HIV/AIDS prevention programmes in Russia

Responding to the threat of an epidemic Since September 1996 MSF has been running HIV/AIDS prevention programs based in Moscow, in response to the rapid spread of HIV infection in the Russian Federation, which was perceived as a major public threat. In December 1995, the total number of HIV-positive cases in Russia was relatively small at 1,061 persons. The Russian authorities had established AIDS centres throughout the country and had instituted mass testing for surveillance. By the end of 1996 a cumulative total of over 200 million tests had been performed. The year 1996 proved to be a turning point: 1,546 new infections were officially registered - more than the 10 previous years combined. The total number of registered HIV-positive cases has risen from about 1,000 in 1995 to more than 100,000 in the spring of 2001 (103,024 on April 2, according to data from the Ministry of Health and Federal AIDS Centre of the Russian Federation). The number of actual cases may be five to ten times higher - meaning that at least half a million people in Russia are infected with the virus (source: World Health Organization). About 80% of them are young intravenous drug users, and a large majority contracted the virus by sharing injecting equipment. From this high-risk group, HIV threatens to spread to the general population by sexual transmission. The Russian Ministry of Health estimates that by the year 2005 there will be 10 million Russians living with HIV/AIDS. MSF's prevention programs were set up in close collaboration with Russian health authorities and national non-governmental organizations (NGOs), and aim to serve as a model for preventive health programs nation-wide.

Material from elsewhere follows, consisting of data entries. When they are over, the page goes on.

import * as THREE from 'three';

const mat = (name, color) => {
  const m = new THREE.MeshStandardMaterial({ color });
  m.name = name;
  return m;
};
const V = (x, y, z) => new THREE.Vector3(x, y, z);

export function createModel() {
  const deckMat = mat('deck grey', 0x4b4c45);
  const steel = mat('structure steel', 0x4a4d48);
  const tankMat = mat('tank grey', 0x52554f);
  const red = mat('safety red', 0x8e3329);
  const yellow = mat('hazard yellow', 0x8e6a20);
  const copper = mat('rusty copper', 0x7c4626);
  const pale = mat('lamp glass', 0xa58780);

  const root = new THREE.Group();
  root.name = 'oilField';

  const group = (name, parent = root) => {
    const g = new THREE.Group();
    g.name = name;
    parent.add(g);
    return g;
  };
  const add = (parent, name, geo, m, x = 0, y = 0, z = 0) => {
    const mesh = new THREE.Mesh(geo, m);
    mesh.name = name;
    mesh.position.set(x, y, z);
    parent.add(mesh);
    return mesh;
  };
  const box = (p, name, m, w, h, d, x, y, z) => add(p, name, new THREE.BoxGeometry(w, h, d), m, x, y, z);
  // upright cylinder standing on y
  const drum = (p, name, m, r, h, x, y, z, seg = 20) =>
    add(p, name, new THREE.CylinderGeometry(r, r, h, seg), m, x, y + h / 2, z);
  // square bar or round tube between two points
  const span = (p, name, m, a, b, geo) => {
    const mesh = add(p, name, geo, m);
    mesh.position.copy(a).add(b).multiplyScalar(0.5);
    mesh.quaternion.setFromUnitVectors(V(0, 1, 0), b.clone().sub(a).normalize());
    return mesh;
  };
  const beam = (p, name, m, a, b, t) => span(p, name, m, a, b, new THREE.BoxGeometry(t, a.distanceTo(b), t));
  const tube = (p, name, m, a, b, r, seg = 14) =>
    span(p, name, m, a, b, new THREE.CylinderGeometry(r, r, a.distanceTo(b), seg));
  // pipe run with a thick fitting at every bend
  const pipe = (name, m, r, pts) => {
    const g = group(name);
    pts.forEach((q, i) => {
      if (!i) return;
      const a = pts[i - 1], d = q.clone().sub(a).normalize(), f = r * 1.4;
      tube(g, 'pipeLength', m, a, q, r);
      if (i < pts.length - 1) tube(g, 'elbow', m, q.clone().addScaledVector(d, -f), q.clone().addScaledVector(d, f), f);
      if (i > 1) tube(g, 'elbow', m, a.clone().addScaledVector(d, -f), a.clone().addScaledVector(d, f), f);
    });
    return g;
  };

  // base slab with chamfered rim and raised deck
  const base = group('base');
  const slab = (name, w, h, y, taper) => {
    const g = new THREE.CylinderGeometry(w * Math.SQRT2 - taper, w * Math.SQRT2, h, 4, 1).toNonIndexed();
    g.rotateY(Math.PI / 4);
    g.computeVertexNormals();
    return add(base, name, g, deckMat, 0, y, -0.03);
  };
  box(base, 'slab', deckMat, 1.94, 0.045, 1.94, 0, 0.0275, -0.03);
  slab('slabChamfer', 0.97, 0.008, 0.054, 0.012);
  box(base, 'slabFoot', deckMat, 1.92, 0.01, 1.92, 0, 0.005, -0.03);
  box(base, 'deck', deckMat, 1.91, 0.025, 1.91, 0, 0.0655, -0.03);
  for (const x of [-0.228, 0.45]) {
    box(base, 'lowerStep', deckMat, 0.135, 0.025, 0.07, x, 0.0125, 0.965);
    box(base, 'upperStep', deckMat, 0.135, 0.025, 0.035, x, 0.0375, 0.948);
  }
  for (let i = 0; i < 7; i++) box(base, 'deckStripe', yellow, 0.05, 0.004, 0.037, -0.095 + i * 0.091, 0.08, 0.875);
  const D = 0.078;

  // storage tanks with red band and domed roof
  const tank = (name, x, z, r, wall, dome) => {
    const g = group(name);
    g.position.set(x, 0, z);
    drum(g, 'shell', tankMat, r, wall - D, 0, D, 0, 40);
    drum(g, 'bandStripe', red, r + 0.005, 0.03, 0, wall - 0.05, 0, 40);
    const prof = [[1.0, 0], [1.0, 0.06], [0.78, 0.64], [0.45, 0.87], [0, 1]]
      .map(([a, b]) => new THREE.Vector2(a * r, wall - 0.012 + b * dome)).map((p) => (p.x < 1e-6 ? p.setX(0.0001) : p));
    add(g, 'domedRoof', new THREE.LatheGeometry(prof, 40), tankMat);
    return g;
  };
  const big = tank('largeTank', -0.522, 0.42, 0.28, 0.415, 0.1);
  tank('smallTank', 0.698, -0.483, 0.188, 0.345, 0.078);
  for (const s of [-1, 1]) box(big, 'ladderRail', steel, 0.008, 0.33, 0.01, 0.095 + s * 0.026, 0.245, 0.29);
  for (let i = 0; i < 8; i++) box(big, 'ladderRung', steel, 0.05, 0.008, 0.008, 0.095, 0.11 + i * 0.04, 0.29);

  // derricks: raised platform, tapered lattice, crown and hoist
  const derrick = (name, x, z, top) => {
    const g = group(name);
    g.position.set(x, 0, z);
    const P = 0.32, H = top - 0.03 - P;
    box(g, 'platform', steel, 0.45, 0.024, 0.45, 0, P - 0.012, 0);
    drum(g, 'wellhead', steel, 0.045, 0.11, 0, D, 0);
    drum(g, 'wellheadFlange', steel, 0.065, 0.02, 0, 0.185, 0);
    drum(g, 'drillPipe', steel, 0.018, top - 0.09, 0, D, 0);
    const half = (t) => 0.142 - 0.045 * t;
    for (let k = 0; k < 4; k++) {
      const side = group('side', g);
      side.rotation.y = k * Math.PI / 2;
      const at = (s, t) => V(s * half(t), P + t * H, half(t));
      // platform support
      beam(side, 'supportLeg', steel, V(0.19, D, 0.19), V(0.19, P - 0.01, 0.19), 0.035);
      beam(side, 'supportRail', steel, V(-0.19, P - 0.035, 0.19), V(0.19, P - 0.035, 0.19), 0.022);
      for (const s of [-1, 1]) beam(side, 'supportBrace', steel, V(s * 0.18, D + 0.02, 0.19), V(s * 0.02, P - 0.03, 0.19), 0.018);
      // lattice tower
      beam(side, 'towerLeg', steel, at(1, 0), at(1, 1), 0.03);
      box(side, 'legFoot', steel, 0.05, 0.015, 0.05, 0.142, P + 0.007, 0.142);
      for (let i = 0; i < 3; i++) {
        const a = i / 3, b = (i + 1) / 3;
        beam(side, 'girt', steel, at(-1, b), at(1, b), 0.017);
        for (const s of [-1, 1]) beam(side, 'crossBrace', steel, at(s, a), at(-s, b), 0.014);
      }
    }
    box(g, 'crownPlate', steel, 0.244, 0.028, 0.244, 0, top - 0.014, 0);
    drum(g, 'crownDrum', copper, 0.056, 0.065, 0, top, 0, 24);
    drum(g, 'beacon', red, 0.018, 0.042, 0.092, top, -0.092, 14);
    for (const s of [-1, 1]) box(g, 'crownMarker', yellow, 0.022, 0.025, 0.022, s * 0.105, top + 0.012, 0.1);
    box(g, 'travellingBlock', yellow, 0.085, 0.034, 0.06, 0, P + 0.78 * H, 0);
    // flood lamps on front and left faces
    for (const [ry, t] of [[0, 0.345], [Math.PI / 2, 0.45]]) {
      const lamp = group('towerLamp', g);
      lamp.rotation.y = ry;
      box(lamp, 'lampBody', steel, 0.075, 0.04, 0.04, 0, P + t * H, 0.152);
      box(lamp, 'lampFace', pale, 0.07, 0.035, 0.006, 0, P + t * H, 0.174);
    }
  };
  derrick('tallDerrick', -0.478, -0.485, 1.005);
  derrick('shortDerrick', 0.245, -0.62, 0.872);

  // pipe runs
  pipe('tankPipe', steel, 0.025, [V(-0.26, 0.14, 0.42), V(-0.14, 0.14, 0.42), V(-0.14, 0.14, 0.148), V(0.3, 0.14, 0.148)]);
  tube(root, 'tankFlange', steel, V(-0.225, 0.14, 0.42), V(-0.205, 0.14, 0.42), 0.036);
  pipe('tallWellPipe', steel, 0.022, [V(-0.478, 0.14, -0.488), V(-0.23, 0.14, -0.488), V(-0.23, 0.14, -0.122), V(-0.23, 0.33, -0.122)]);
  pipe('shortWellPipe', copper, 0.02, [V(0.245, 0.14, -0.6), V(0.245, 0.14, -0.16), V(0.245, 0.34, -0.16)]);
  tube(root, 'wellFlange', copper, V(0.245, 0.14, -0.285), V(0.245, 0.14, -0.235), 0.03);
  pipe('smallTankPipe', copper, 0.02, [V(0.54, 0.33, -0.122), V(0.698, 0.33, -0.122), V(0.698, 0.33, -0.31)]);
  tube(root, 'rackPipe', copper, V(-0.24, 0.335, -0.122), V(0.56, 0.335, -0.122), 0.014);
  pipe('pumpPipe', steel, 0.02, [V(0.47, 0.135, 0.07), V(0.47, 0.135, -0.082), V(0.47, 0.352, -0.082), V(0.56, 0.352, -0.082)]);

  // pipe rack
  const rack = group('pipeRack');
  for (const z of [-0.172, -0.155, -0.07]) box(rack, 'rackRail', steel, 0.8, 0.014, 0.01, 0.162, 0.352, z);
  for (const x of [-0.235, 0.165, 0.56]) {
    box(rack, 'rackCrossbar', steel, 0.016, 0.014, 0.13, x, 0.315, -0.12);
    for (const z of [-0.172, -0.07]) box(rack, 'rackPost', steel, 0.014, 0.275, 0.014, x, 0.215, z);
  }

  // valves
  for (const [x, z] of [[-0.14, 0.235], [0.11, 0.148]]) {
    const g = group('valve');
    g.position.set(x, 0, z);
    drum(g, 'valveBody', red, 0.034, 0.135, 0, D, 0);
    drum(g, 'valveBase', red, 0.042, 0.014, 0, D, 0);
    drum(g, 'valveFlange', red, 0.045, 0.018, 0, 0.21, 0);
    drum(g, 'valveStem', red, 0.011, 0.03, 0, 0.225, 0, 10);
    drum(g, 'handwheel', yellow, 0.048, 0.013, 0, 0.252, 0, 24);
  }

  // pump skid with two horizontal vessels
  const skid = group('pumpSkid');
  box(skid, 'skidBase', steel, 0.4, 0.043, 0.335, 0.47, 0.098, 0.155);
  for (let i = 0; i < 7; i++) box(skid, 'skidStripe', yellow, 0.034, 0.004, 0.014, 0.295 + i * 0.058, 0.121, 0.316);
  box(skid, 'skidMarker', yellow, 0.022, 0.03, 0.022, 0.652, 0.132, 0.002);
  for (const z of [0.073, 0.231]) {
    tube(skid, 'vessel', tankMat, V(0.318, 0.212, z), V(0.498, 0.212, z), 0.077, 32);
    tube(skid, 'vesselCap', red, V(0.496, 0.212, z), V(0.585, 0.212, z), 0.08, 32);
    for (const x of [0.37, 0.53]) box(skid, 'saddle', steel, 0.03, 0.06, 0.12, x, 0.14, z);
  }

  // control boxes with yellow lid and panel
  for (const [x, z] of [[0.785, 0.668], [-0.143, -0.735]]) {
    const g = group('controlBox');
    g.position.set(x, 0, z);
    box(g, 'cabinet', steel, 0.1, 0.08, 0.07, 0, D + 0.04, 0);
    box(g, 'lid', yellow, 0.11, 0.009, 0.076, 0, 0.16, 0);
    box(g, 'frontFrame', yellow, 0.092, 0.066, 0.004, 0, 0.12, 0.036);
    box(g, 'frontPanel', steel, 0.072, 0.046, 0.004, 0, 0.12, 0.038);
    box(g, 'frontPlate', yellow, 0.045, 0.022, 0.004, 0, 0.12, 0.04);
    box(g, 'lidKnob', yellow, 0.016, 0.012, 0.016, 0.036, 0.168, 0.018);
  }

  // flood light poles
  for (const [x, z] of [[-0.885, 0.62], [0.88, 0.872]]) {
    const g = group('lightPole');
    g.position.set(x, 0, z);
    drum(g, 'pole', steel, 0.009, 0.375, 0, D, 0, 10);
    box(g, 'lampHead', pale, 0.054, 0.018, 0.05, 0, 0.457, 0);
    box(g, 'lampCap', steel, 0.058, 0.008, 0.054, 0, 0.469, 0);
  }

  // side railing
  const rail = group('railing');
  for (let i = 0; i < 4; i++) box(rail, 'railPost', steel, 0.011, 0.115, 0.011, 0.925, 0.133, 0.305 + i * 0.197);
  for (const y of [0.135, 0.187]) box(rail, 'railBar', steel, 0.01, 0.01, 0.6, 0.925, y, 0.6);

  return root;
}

Last year, both the Ministry of Health and the Ministry of Justice drafted concrete directives supporting preventive programs among intravenous drug users and prisoners in Russia.